According to the Federal Motor Carrier Safety Administration (FMCSA), commercial truck and bus drivers are using their safety belts more now than ever before. That’s good news for sure, but 26 percent of commercial drivers still snub the belt, meaning the FMCSA’s mission to get all drivers to buckle up is still 26 percent incomplete.
According to FMCSA data, safety belt use isn’t guaranteed to save lives in the event of an accident, but it dramatically improves the odds of surviving an accident and mitigating injury. 703 drivers of large trucks died in truck crashes in 2006. 314 of those drivers were not wearing safety belts. Of the 188 drivers killed who were ejected from their vehicles, almost 80 percent were not wearing safety belts.
Rollover accidents are the deadliest form of accident involving large trucks. More than half of all truck occupant fatalities occur because of a rollover. Truck rollovers increase the likelihood of death by 30 times. Cab occupants who are wearing seat belts, however, are 80 percent less likely to die in a rollover than unbelted drivers.
To encourage more safety belt use among commercial truck and bus drivers, the FMCSA hopes to dispel some commonly held myths about seat belt use, which are often rooted in misinformation and erroneous beliefs. According to the FMCSA, these myths are:
Safety belts are uncomfortable and restrict movement.
Most drivers find that once they correctly adjust the seat, lap and shoulder belt, most drivers find that discomfort and restrictive movement can be alleviated.
Wearing a safety belt is a personal decision that doesn’t affect anyone else.
Not wearing a safety belt can certainly affect your family and loved ones. It can also affect other motorists since wearing a safety belt can help you avoid losing control of your truck in a crash. It’s the law; Federal regulations require commercial vehicle drivers to buckle up.
Safety belts prevent your escape from a burning or submerged vehicle.
Safety belts can keep you from being knocked unconscious, improving your chances of escape. Fire or submersion occurs in less than 5% of fatal large truck crashes.
It’s better to be thrown clear of the wreckage in the event of a crash.
An occupant of a vehicle is four times as likely to be fatally injured when thrown from the vehicle. In 2006, 217 truck occupants and drivers died when they were ejected from their cabs during a crash.
It takes too much time to fasten your safety belt 20 times a day.
Buckling up takes about three seconds.
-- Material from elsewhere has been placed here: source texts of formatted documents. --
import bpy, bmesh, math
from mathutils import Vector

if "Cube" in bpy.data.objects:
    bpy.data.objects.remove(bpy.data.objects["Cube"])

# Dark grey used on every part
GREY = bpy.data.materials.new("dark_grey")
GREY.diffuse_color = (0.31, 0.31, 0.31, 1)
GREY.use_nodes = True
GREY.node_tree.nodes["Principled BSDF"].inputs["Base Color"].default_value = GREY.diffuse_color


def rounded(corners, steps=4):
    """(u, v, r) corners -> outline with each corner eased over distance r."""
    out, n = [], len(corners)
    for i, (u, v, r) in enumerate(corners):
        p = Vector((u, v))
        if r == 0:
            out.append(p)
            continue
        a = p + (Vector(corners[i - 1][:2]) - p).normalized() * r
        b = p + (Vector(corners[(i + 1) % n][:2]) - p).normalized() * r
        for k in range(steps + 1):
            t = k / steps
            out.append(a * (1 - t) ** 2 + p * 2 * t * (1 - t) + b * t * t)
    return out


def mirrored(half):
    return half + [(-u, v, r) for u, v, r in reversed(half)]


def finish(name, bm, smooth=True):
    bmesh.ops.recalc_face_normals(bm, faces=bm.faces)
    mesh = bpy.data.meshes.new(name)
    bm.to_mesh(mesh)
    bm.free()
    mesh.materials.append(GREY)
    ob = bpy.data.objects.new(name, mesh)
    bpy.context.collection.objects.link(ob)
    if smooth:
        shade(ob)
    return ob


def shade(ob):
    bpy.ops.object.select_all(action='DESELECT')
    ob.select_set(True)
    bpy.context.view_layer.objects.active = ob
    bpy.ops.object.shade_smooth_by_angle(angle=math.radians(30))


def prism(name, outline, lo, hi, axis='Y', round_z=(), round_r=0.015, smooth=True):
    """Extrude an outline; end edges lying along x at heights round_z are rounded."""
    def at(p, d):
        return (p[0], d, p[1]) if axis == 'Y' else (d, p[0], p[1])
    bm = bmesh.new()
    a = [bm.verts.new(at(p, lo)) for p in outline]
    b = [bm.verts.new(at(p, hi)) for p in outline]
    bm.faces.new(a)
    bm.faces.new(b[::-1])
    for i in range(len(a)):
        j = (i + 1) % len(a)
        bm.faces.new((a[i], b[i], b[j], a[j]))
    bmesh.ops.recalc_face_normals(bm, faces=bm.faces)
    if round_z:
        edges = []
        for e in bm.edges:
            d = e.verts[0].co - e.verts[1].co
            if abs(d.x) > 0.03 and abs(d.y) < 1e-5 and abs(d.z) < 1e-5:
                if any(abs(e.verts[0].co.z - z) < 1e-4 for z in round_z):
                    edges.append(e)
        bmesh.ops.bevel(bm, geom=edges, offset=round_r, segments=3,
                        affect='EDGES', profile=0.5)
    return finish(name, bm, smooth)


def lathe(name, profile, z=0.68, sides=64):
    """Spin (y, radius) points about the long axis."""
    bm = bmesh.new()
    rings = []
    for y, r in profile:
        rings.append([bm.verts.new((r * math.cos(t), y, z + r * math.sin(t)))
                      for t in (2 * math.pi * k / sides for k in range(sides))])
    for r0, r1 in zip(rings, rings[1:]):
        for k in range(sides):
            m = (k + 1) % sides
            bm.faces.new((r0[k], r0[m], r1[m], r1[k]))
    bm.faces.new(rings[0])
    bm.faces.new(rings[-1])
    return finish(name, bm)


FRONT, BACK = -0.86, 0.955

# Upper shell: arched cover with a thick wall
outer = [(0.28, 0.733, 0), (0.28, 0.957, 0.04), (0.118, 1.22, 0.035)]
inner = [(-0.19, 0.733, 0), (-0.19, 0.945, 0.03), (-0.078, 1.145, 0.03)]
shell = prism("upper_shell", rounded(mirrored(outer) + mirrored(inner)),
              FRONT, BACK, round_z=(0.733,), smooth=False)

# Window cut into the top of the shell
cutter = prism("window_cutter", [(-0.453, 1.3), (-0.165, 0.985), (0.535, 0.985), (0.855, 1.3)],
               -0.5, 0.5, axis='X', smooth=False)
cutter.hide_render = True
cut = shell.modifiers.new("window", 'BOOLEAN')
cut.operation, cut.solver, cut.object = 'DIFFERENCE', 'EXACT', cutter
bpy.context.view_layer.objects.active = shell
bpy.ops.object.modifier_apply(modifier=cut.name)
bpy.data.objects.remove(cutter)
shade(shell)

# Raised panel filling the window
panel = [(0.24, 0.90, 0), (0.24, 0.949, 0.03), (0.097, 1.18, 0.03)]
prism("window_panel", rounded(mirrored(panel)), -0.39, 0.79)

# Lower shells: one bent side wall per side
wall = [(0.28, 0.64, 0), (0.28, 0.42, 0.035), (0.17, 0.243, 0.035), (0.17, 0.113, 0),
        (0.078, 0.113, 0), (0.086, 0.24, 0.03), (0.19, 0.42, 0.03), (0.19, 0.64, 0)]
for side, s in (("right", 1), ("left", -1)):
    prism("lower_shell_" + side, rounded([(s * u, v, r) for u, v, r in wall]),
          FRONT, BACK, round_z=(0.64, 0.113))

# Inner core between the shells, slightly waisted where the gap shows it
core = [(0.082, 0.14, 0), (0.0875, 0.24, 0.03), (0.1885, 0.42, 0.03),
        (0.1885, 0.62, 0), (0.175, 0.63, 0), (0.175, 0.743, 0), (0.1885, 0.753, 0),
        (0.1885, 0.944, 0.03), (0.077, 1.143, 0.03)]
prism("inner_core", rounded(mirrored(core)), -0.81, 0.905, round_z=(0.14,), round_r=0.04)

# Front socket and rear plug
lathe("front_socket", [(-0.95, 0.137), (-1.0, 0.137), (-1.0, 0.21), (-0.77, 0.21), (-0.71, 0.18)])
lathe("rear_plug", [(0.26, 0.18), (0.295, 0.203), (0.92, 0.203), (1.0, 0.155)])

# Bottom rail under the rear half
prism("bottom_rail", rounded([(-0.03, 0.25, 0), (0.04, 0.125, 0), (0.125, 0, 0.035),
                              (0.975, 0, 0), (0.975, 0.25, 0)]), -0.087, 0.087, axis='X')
Even buckling up 20 times a day requires only one minute.
Good truck drivers don’t need to wear safety belts.
Good drivers usually don’t cause collisions, but it’s possible that during your career you will be involved in a crash caused by a bad driver, bad weather, mechanical failure, or tire blowout. Wearing a safety belt prevents injuries and fatalities by preventing ejection, and by protecting your head and spinal cord.
A large truck will protect you. Safety belts are unnecessary.
In 2006, 805 drivers and occupants of large trucks died in truck crashes and 393 of them were not wearing safety belts. Of the 217 drivers and occupants who were killed and ejected from their vehicles, almost 81 percent were not wearing safety belts.
Safety belts aren’t necessary for low-speed driving.
In a frontal collision occurring at 30 mph, an unbelted person continues to move forward at 30 mph causing him/her to hit the windshield at about 30 mph. This is the same velocity a person falling from the top of a three story building would experience upon impact with the ground.
A lap belt offers sufficient protection.
The lap and shoulder belt design has been proven to hold a driver securely behind the wheel in the event of a crash, greatly increasing the driver’s ability to maintain control of the vehicle and minimizing the chance for serious injury or death.